If we thought we knew all there was to know about the history of The Changing Lights pub at Folly Hall, we were wrong.
Old friend Dave Green, former legendary landlord of the Slubbers Arms and now a public house historian, has added the final touches. His research is extensive but here are the highlights.
Folly Hall got its name thanks to an 18th century merchant and property owner called Marmaduke Hebden. He built a grand building at the bottom of Chapel Hill, when the area was still relatively undeveloped. It was described at the time as more like a hall and abutted the road to Lockwood. People looked upon it as a folly and when the district was adopted that became its name.
This was at the time when Huddersfield still had public stocks in The Shambles and, according to church records, the good people of Slaithwaite bought wood to build a cuck stool and a whipping post. A cucking stool, which dipped the occupants in water, was used to punish disorderly women and dishonest tradesmen.
The building that became The Changing Lights started in 1810 as a brewery and a pub called The Leadboilers. It was in a promising location because Huddersfield had ambitions to rival Harrogate and in 1827 built Lockwood Spa baths backing onto the river off Albert Street and the Bath Hotel on Lockwood Road. The two were linked by gardens, there was a rustic bridge over the river, and the hotel had a small zoo and a bandstand. It was still a rural area and for a time it attracted carriages and trade.

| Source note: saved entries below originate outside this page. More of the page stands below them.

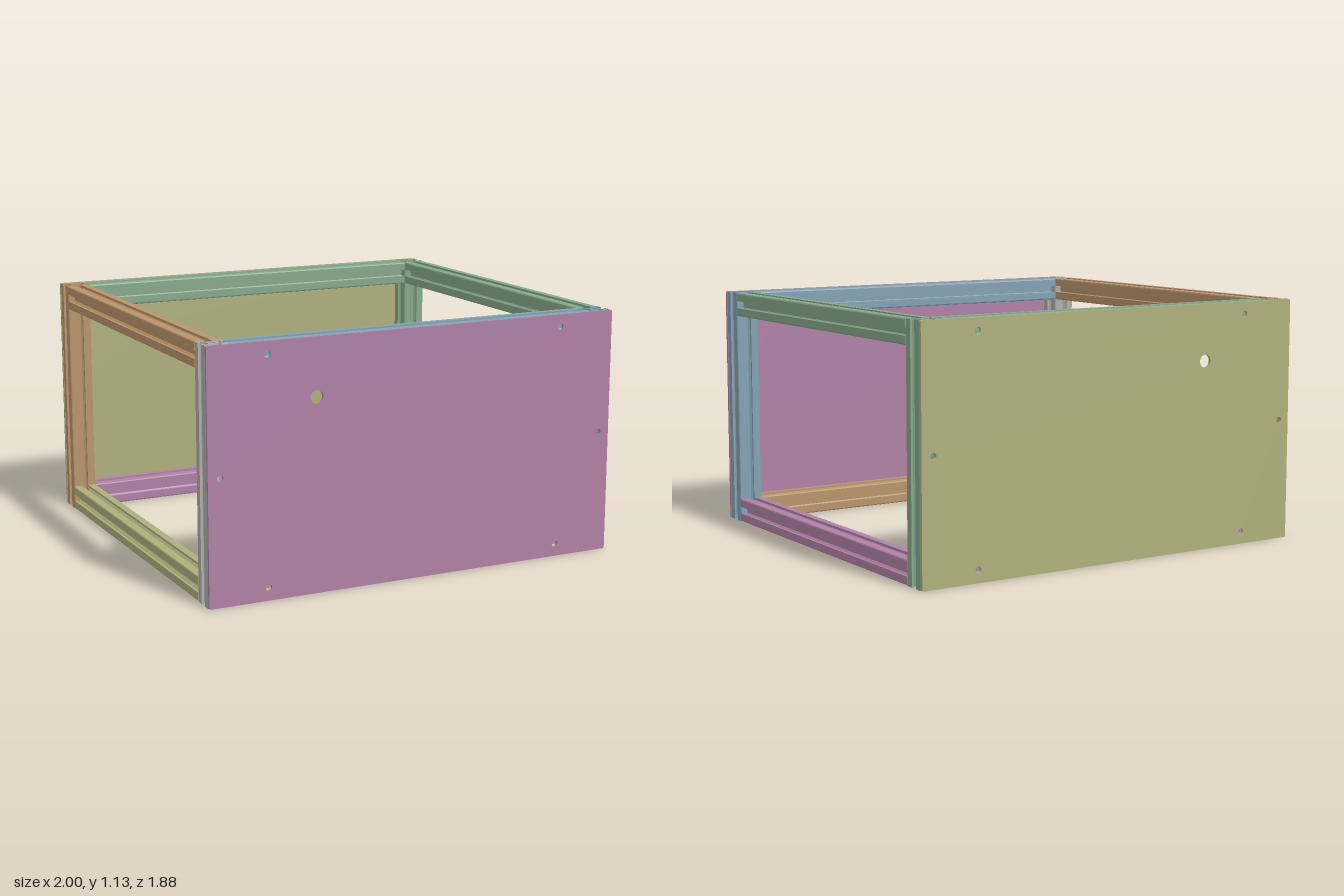
import * as THREE from 'three';

const MM = 0.00565;              // profile drawn in 20 x 20 steps
const H = 1.13, W = 20 * MM;     // frame height, profile width
const PX = 1 - W / 2;            // post centre x
const PZ = 0.925 - W / 2;        // post centre z
const T = 0.0125;                // panel thickness

const mat = (name, color) => {
  const m = new THREE.MeshStandardMaterial({ color });
  m.name = name;
  return m;
};

// T-slot cross-section: four slotted sides, webs, hollow corners, centre bore
function profileShape() {
  const s = new THREE.Shape();
  const side = [[10, -8.8], [10, -3], [8.2, -3], [8.2, -5.8], [6.86, -5.8], [3.9, -2.84],
    [3.9, 2.84], [6.86, 5.8], [8.2, 5.8], [8.2, 3], [10, 3], [10, 8.8], [9.65, 9.65]];
  const turn = ([x, y], k) => {
    for (let i = 0; i < k; i++) [x, y] = [-y, x];
    return new THREE.Vector2(x * MM, y * MM);
  };
  const pts = [];
  for (let k = 0; k < 4; k++) side.forEach(p => pts.push(turn(p, k)));
  s.setFromPoints(pts);
  for (let k = 0; k < 4; k++) {
    const sq = [[6.9, 6.9], [6.9, 8.8], [8.8, 8.8], [8.8, 6.9]];
    s.holes.push(new THREE.Path().setFromPoints(sq.map(p => turn(p, k))));
  }
  s.holes.push(new THREE.Path().absarc(0, 0, 2.6 * MM, 0, Math.PI * 2, true));
  return s;
}

// Bar along z, centred on its own origin
function barGeometry(length) {
  const g = new THREE.ExtrudeGeometry(profileShape(), { depth: length, bevelEnabled: false, curveSegments: 8 });
  return g.translate(0, 0, -length / 2);
}

// Rounded plate with screw holes and one cable hole
function panelGeometry() {
  const r = 0.008, s = new THREE.Shape();
  s.absarc(1 - r, r, r, -Math.PI / 2, 0);
  s.absarc(1 - r, H - r, r, 0, Math.PI / 2);
  s.absarc(-1 + r, H - r, r, Math.PI / 2, Math.PI);
  s.absarc(-1 + r, r, r, Math.PI, Math.PI * 1.5);
  s.closePath();
  const hole = (x, y, rad) => s.holes.push(new THREE.Path().absarc(x, y, rad, 0, Math.PI * 2, true));
  for (const sx of [-1, 1]) {
    hole(sx * 0.724, 0.058, 0.015);
    hole(sx * 0.724, H - 0.057, 0.015);
    hole(sx * PX, H / 2, 0.015);
  }
  hole(-0.495, 0.87, 0.03);
  return new THREE.ExtrudeGeometry(s, { depth: T, bevelEnabled: false, curveSegments: 12 });
}

export function createModel() {
  const model = new THREE.Group();
  model.name = 'slottedFrame';
  const blue = mat('blue', 0x83a1b3), green = mat('green', 0x86a98a), brown = mat('brown', 0xb8946c);
  const mauve = mat('mauve', 0xb081a5), olive = mat('olive', 0xaeaf7c), grey = mat('grey', 0xb0aeab);

  const add = (name, geo, material, x, y, z) => {
    const m = new THREE.Mesh(geo, material);
    m.name = name;
    m.position.set(x, y, z);
    model.add(m);
  };

  // Corner posts
  const post = barGeometry(H).rotateX(Math.PI / 2);
  add('postFrontLeft', post, blue, PX, H / 2, PZ);
  add('postBackLeft', post, green, PX, H / 2, -PZ);
  add('postBackRight', post, brown, -PX, H / 2, -PZ);
  add('postFrontRight', post, grey, -PX, H / 2, PZ);

  // Rails between the posts
  const cross = barGeometry(2 - 2 * W).rotateY(Math.PI / 2);
  const along = barGeometry(2 * PZ - W);
  const top = H - W / 2, low = W / 2;
  add('railTopFront', cross, blue, 0, top, PZ);
  add('railTopBack', cross, green, 0, top, -PZ);
  add('railBottomFront', cross, brown, 0, low, PZ);
  add('railBottomBack', cross, mauve, 0, low, -PZ);
  add('railTopLeft', along, green, PX, top, 0);
  add('railTopRight', along, brown, -PX, top, 0);
  add('railBottomLeft', along, mauve, PX, low, 0);
  add('railBottomRight', along, olive, -PX, low, 0);

  // Cover panels
  const panel = panelGeometry();
  add('frontPanel', panel, mauve, 0, 0, 0.925);
  add('backPanel', panel, olive, 0, 0, -0.925 - T);
  return model;
}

The Bath Hotel building on Lockwood Road remains, with imposing steps and coaching arch, opposite the Kwik Fit garage.
When the brewery closed in 1833, the pub was bought by William Smith, who had been licensee of the Bath Hotel. Perhaps he realised Lockwood was never meant to be as genteel as Harrogate and moved closer to town to improve business potential.

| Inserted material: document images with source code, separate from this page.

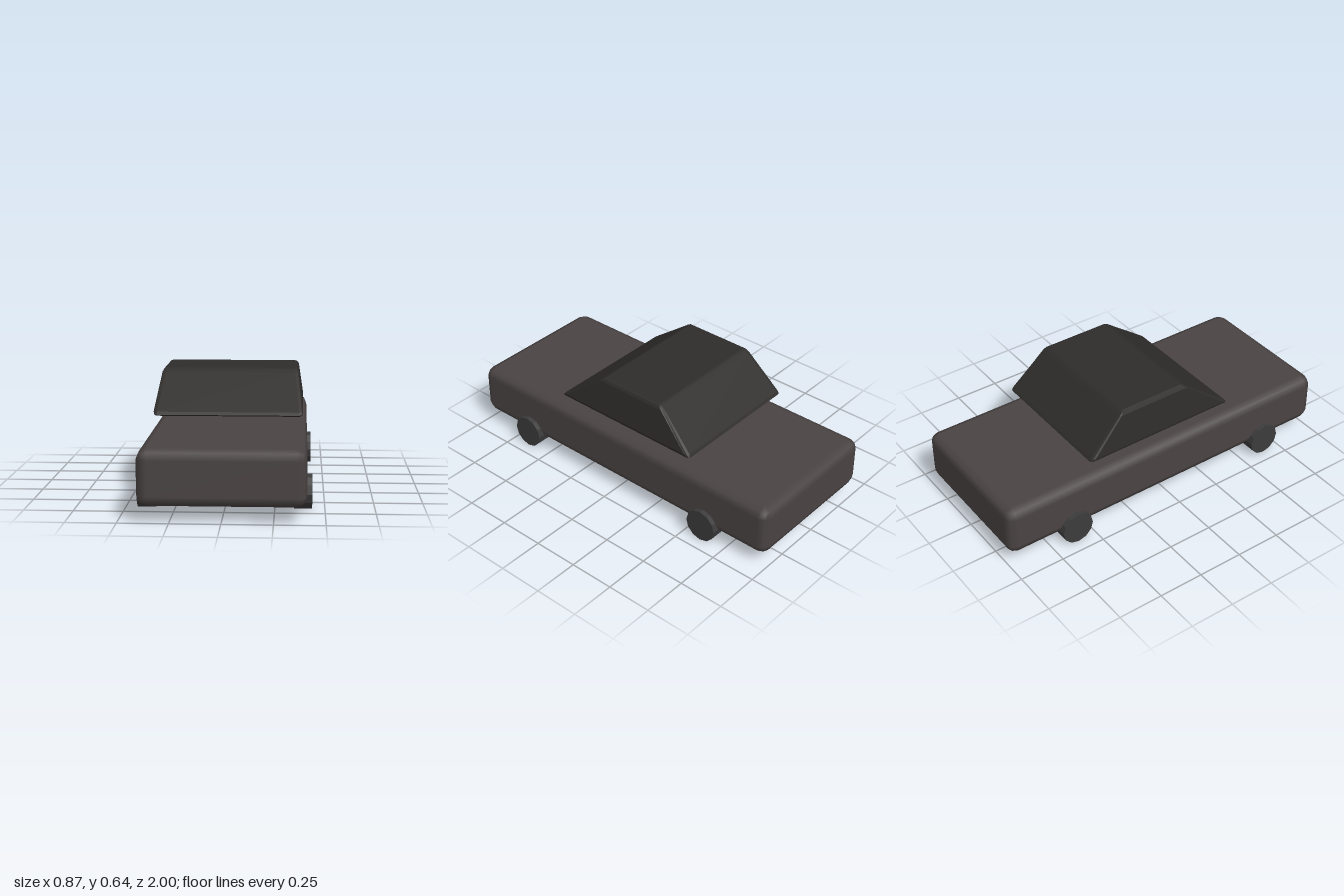
import * as THREE from 'three';
import { RoundedBoxGeometry } from 'three/addons/geometries/RoundedBoxGeometry.js';

const lerp = THREE.MathUtils.lerp;
const paint = (color, flatShading = false) => new THREE.MeshStandardMaterial({ color, flatShading });

// Rounded box whose sides lean inward towards the roof
function cabinGeometry(width, height, bottomZ, topZ, topScale) {
  const geo = new RoundedBoxGeometry(width, height, 1, 1, 0.02);
  const p = geo.attributes.position;
  for (let i = 0; i < p.count; i++) {
    const t = p.getY(i) / height + 0.5;
    const s = p.getZ(i) + 0.5;
    p.setX(i, p.getX(i) * lerp(1, topScale, t));
    p.setZ(i, lerp(lerp(bottomZ[0], bottomZ[1], s), lerp(topZ[0], topZ[1], s), t));
  }
  geo.computeVertexNormals();
  return geo;
}

export function createModel() {
  const car = new THREE.Group();
  car.name = 'car';

  function add(name, geo, material, x, y, z) {
    const mesh = new THREE.Mesh(geo, material);
    mesh.name = name;
    mesh.position.set(x, y, z);
    car.add(mesh);
  }

  // Long slab body with softened edges
  add('body', new RoundedBoxGeometry(0.82, 0.28, 2, 1, 0.052), paint(0x4a4443), 0, 0.215, 0);

  // Cabin, set above the body with a gap
  add('cabin', cabinGeometry(0.78, 0.22, [-0.5, 0.408], [-0.272, 0.115], 0.925),
    paint(0x2f2d2b, true), 0, 0.535, 0);

  // Four short twelve-sided wheels
  const wheelGeo = new THREE.CylinderGeometry(0.09, 0.09, 0.09, 12).rotateZ(Math.PI / 2);
  const rubber = paint(0x3c3c3c, true);
  for (const [end, z] of [['front', 0.64], ['rear', -0.61]]) {
    for (const [side, sign] of [['Left', 1], ['Right', -1]]) {
      add(`${end}${side}Wheel`, wheelGeo, rubber, sign * 0.391, 0.09, z);
    }
  }
  return car;
}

He created a wine and spirit store on the adjacent site of a former foundry and sold everything from champagne to ale. A quart of gin was three shilling (15p) and a dozen pint bottles of stout were 4s (20p). He certainly left his mark on the place and the pub was known as Smith’s Vaults for 64 years.
The business was sold by auction in 1890. It had vaults, smoke room, a coach house and stable for two horses, outbuildings on the ground floor, an extensive cellar and, on the first floor, commercial offices and store rooms as well as living quarters and three bedrooms. It came with an adjoining 429 square yard plot of land and was bought for £3,000 by the Farnley Tyas Brewing Company.

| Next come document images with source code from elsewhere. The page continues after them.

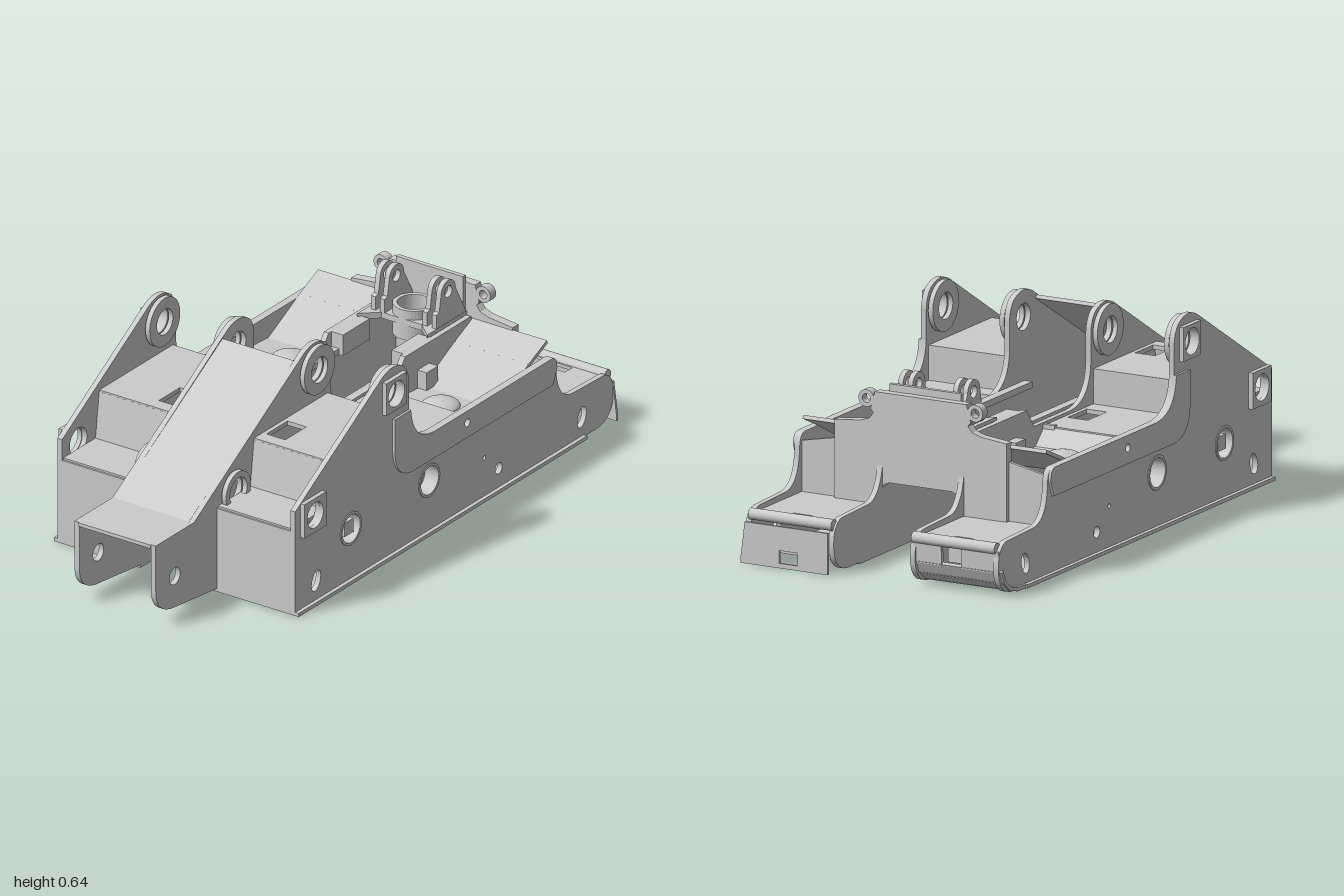
import * as THREE from 'three';

const mat = new THREE.MeshStandardMaterial({ color: 0xcccccc, side: THREE.DoubleSide });

export function createModel() {
  const root = new THREE.Group();
  const add = (name, geo, x = 0, y = 0, z = 0) => {
    const m = new THREE.Mesh(geo, mat);
    m.name = name;
    m.position.set(x, y, z);
    root.add(m);
    return m;
  };
  const box = (name, x0, x1, y0, y1, z0, z1) =>
    add(name, new THREE.BoxGeometry(x1 - x0, y1 - y0, Math.abs(z1 - z0)), (x0 + x1) / 2, (y0 + y1) / 2, (z0 + z1) / 2);
  const circle = (x, y, r) => new THREE.Path().absarc(x, y, r, 0, Math.PI * 2, true);
  const poly = (pts) => new THREE.Path(pts.map((p) => new THREE.Vector2(...p)));
  const rect = (x0, x1, y0, y1) => poly([[x0, y0], [x0, y1], [x1, y1], [x1, y0]]);
  // tilted oblong slot
  const slot = (x, y) => new THREE.Path().absellipse(x, y, 0.022, 0.034, 0, Math.PI * 2, true, -0.35);
  const extrude = (shape, holes, t) => {
    shape.holes.push(...holes);
    return new THREE.ExtrudeGeometry(shape, { depth: t, bevelEnabled: false, curveSegments: 20 });
  };
  const toShape = (s) => (Array.isArray(s) ? new THREE.Shape(s.map((p) => new THREE.Vector2(...p))) : s);
  // upright plate in the x-y plane, centred on z
  const plate = (name, s, holes, z, t) => add(name, extrude(toShape(s), holes, t), 0, 0, z - t / 2);
  // horizontal sheet given in x-z, top at y
  const sheet = (name, s, holes, y, t) => add(name, extrude(toShape(s), holes, t).rotateX(Math.PI / 2), 0, y, 0);
  // bent sheet following an x-y polyline
  const bent = (name, pts, z0, z1, t = 0.012) => {
    for (let i = 0; i + 1 < pts.length; i++) {
      const [ax, ay] = pts[i], [bx, by] = pts[i + 1];
      const g = new THREE.BoxGeometry(Math.hypot(bx - ax, by - ay) + t * 0.6, t, Math.abs(z1 - z0));
      add(name, g, (ax + bx) / 2, (ay + by) / 2, (z0 + z1) / 2).rotation.z = Math.atan2(by - ay, bx - ax);
    }
  };

  // side plate outline; the inner plates carry on into the tail
  const sideOutline = (inner) => {
    const s = new THREE.Shape();
    if (inner) {
      s.moveTo(-0.68, 0.01);
      s.lineTo(-0.9, 0.035);
      s.quadraticCurveTo(-1, 0.045, -1, 0.13);
      s.lineTo(-1, 0.28);
      s.lineTo(-0.8, 0.28);
    } else {
      s.moveTo(-0.68, 0);
      s.lineTo(-0.68, 0.35);
    }
    s.lineTo(-0.235, 0.615);
    s.quadraticCurveTo(-0.17, 0.655, -0.11, 0.615);
    s.quadraticCurveTo(-0.085, 0.59, -0.085, 0.55);
    s.lineTo(-0.085, 0.46);
    s.quadraticCurveTo(-0.075, 0.345, 0.04, 0.34);
    if (inner) {
      s.lineTo(0.26, 0.34);
      s.lineTo(0.305, 0.4);
      s.lineTo(0.65, 0.4);
      s.lineTo(0.68, 0.34);
    } else {
      s.lineTo(0.65, 0.34);
      s.quadraticCurveTo(0.68, 0.34, 0.685, 0.3);
    }
    s.quadraticCurveTo(0.69, 0.175, 0.78, 0.175);
    s.lineTo(0.93, 0.17);
    s.quadraticCurveTo(0.985, 0.165, 0.985, 0.09);
    s.quadraticCurveTo(0.98, 0.01, 0.9, 0.005);
    s.closePath();
    return s;
  };

  // raised band along the top edge of the outer plate
  const bandOutline = () => {
    const s = new THREE.Shape();
    s.moveTo(-0.17, 0.46);
    s.lineTo(-0.085, 0.46);
    s.quadraticCurveTo(-0.075, 0.345, 0.04, 0.34);
    s.lineTo(0.65, 0.34);
    s.quadraticCurveTo(0.68, 0.34, 0.68, 0.3);
    s.lineTo(0.66, 0.25);
    s.lineTo(-0.08, 0.25);
    s.quadraticCurveTo(-0.17, 0.26, -0.17, 0.36);
    s.closePath();
    return s;
  };

  const ring = (x, y, ro, ri) => [new THREE.Shape().absarc(x, y, ro, 0, Math.PI * 2), [circle(x, y, ri)]];

  for (const s of [1, -1]) {
    // outer and inner side plates
    plate('outerSidePlate', sideOutline(false), [
      circle(-0.595, 0.31, 0.045), circle(-0.17, 0.55, 0.042), circle(-0.39, 0.18, 0.048), circle(0.02, 0.18, 0.048),
      circle(0.21, 0.3, 0.013), circle(0.31, 0.14, 0.007), circle(0.385, 0.075, 0.018), slot(-0.57, 0.075), slot(0.82, 0.075),
    ], s * 0.433, 0.018);
    plate('innerSidePlate', sideOutline(true), [
      circle(-0.9, 0.14, 0.028), circle(-0.595, 0.31, 0.045), circle(-0.17, 0.55, 0.042),
    ], s * 0.142, 0.018);
    plate('edgeBand', bandOutline(), [circle(0.21, 0.3, 0.013)], s * 0.446, 0.008);

    // ear reinforcements and square hole pads
    for (const z of [0.412, 0.163]) plate('earRing', ...ring(-0.17, 0.55, 0.08, 0.042), s * z, 0.016);
    plate('rearRing', ...ring(-0.595, 0.31, 0.065, 0.045), s * 0.163, 0.016);
    for (const [x, y, h] of [[-0.17, 0.55, 0.054], [-0.595, 0.31, 0.057]])
      plate('holePad', [[x - h, y - h], [x + h, y - h], [x + h, y + h], [x - h, y + h]], [circle(x, y, 0.042)], s * 0.449, 0.015);
    // pivot sockets behind the round side openings
    for (const x of [-0.39, 0.02]) {
      plate('pivotSocket', ...ring(x, 0.18, 0.055, 0.046), s * 0.42, 0.05);
      box('pivotBacking', x - 0.055, x + 0.055, 0.125, 0.235, s * 0.385, s * 0.395);
    }
    box('pivotBlock', -0.412, -0.365, 0.157, 0.203, s * 0.395, s * 0.435);

    // beam floor, rear wall and stepped decks
    const a = s * 0.15, b = s * 0.425;
    box('floor', -0.68, 0.83, 0, 0.012, s * 0.133, s * 0.455);
    box('rearWall', -0.68, -0.668, 0.01, 0.28, a, b);
    bent('rearDeck', [[-0.67, 0.28], [-0.5, 0.28], [-0.48, 0.43]], a, b);
    const deck = (x0, x1) => [[x0, a], [x1, a], [x1, b], [x0, b]];
    sheet('upperDeck', deck(-0.485, -0.1), [rect(-0.44, -0.33, s * 0.165, s * 0.235)], 0.44, 0.014);
    box('upperDeckFront', -0.115, -0.1, 0.33, 0.44, a, b);
    sheet('middleDeck', deck(-0.11, 0.2), [rect(-0.035, 0.08, s * 0.165, s * 0.235)], 0.33, 0.014);
    bent('valleyDeck', [[0.195, 0.322], [0.25, 0.27], [0.4, 0.26], [0.57, 0.345], [0.66, 0.385]], a, b);
    add('deckDome', new THREE.SphereGeometry(0.06, 24, 12, 0, Math.PI * 2, 0, Math.PI / 2).scale(1, 0.4, 1), 0.31, 0.27, s * 0.28);
    box('wallBlock', 0.37, 0.43, 0.27, 0.33, s * 0.15, s * 0.185);
    box('deckRib', 0.19, 0.205, 0.3, 0.335, s * 0.15, s * 0.19);

    // front wall and low nose deck
    plateFrontWall(s);
    sheet('noseDeck', deck(0.66, 0.965), [rect(0.91, 0.95, s * 0.25, s * 0.315)], 0.155, 0.012);
    add('noseRod', new THREE.CylinderGeometry(0.018, 0.018, 0.29, 20).rotateX(Math.PI / 2), 0.972, 0.153, s * 0.285);

    // raised lip and bosses lining the centre gap
    bent('gapLip', [[-0.17, 0.34], [0.45, 0.34]], s * 0.105, s * 0.134, 0.02);
    box('gapBoss', 0.32, 0.46, 0.33, 0.4, s * 0.09, s * 0.134);
  }

  // outer halves of the front wall
  function plateFrontWall(s) {
    const g = extrude(toShape([[0.15, 0.15], [0.425, 0.15], [0.425, 0.315], [0.3, 0.34], [0.15, 0.34]]), [], 0.012);
    add('frontWall', g.rotateY(-s * Math.PI / 2), s > 0 ? 0.672 : 0.66);
  }

  // left nose: hanging flap with a window and notch
  const flap = toShape([[0.15, 0], [0.455, 0], [0.455, 0.012], [0.44, 0.13], [0.15, 0.13]]);
  add('noseFlap', extrude(flap, [rect(0.255, 0.32, 0.015, 0.055)], 0.008).rotateY(-Math.PI / 2), 0.992);

  // right nose: rounded shell with a window
  const arc = [[0.82, 0.006], [0.88, 0.008], [0.925, 0.02], [0.955, 0.045], [0.972, 0.08]];
  bent('noseShell', arc, -0.14, -0.45);
  bent('noseShellTop', [[0.972, 0.08], [0.975, 0.14]], -0.14, -0.24);
  bent('noseShellTop', [[0.972, 0.08], [0.975, 0.14]], -0.31, -0.44);
  box('noseWindowBack', 0.93, 0.94, 0.08, 0.14, -0.24, -0.31);

  // tail cover between the inner plates
  bent('tailCover', [[-1, 0.274], [-0.8, 0.274], [-0.25, 0.595]], -0.134, 0.134);

  // front cross plate with a raised tower, ears and a centre cut-out
  const half = [[0.135, 0.15], [0.135, 0.2], [0.128, 0.218], [0.11, 0.226]];
  const side = [[0.16, 0.505], [0.175, 0.45], [0.165, 0.438], [0.18, 0.42], [0.21, 0.41], [0.3, 0.4], [0.3, 0.15]];
  const flip = (pts) => pts.map(([z, y]) => [-z, y]).reverse();
  const cross = toShape([...side, ...half, ...flip(half), ...flip(side)]);
  add('crossPlate', extrude(cross, [], 0.03).rotateY(-Math.PI / 2), 0.688);
  for (const s of [1, -1]) {
    const ear = new THREE.Shape().absarc(s * 0.19, 0.481, 0.027, 0, Math.PI * 2);
    add('crossPlateEar', extrude(ear, [circle(s * 0.19, 0.481, 0.014)], 0.03).rotateY(-Math.PI / 2), 0.688);
  }

  // hitch bridge, vertical ring and paired lugs
  sheet('hitchBridge', [[0.45, -0.13], [0.5, -0.075], [0.5, 0.075], [0.45, 0.13], [0.66, 0.13], [0.66, -0.13]], [circle(0.565, 0, 0.052)], 0.41, 0.02);
  const tube = extrude(new THREE.Shape().absarc(0.565, 0, 0.066, 0, Math.PI * 2), [circle(0.565, 0, 0.052)], 0.1);
  add('hitchRing', tube.rotateX(Math.PI / 2), 0, 0.44, 0);
  for (const z of [0.12, 0.086, -0.072, -0.106]) {
    const lug = new THREE.Shape();
    lug.moveTo(0.5, 0.4);
    lug.lineTo(0.5, 0.455);
    lug.lineTo(0.515, 0.46);
    lug.lineTo(0.525, 0.515);
    lug.absarc(0.563, 0.512, 0.038, Math.PI, 0, true);
    lug.lineTo(0.645, 0.43);
    lug.lineTo(0.66, 0.4);
    plate('hitchLug', lug, [circle(0.563, 0.512, 0.019)], z, 0.017);
  }
  box('hitchBackStrip', 0.645, 0.66, 0.4, 0.528, -0.125, 0.125);
  return root;
}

Bentley’s Yorkshire Breweries took it over in 1900 and changed its name eight years later to The Old Yorkshire Hotel. Bentley’s sold it to Whitbread in the 1960s. It closed in 1977 and reopened as The Changing Lights in 1981.
The pub was popular and upstairs and the building next door were converted into a night club. Club names came and went: Blueberry’s and Fever. Part was converted into an Asian restaurant. A gentleman’s club opened and closed.
A fire in 2012 caused the premises closure.
It broke out in the Mystique Gentleman’s Club upstairs and the Chutney Mahal restaurant downstairs suffered severe water damage.
“Both were part of the former Changing Lights premises,” says Dave. “A far cry from the original Leadboilers or the Old Yorkshire Hotel.”
Caption: The original Vaults that became the Changing Lights.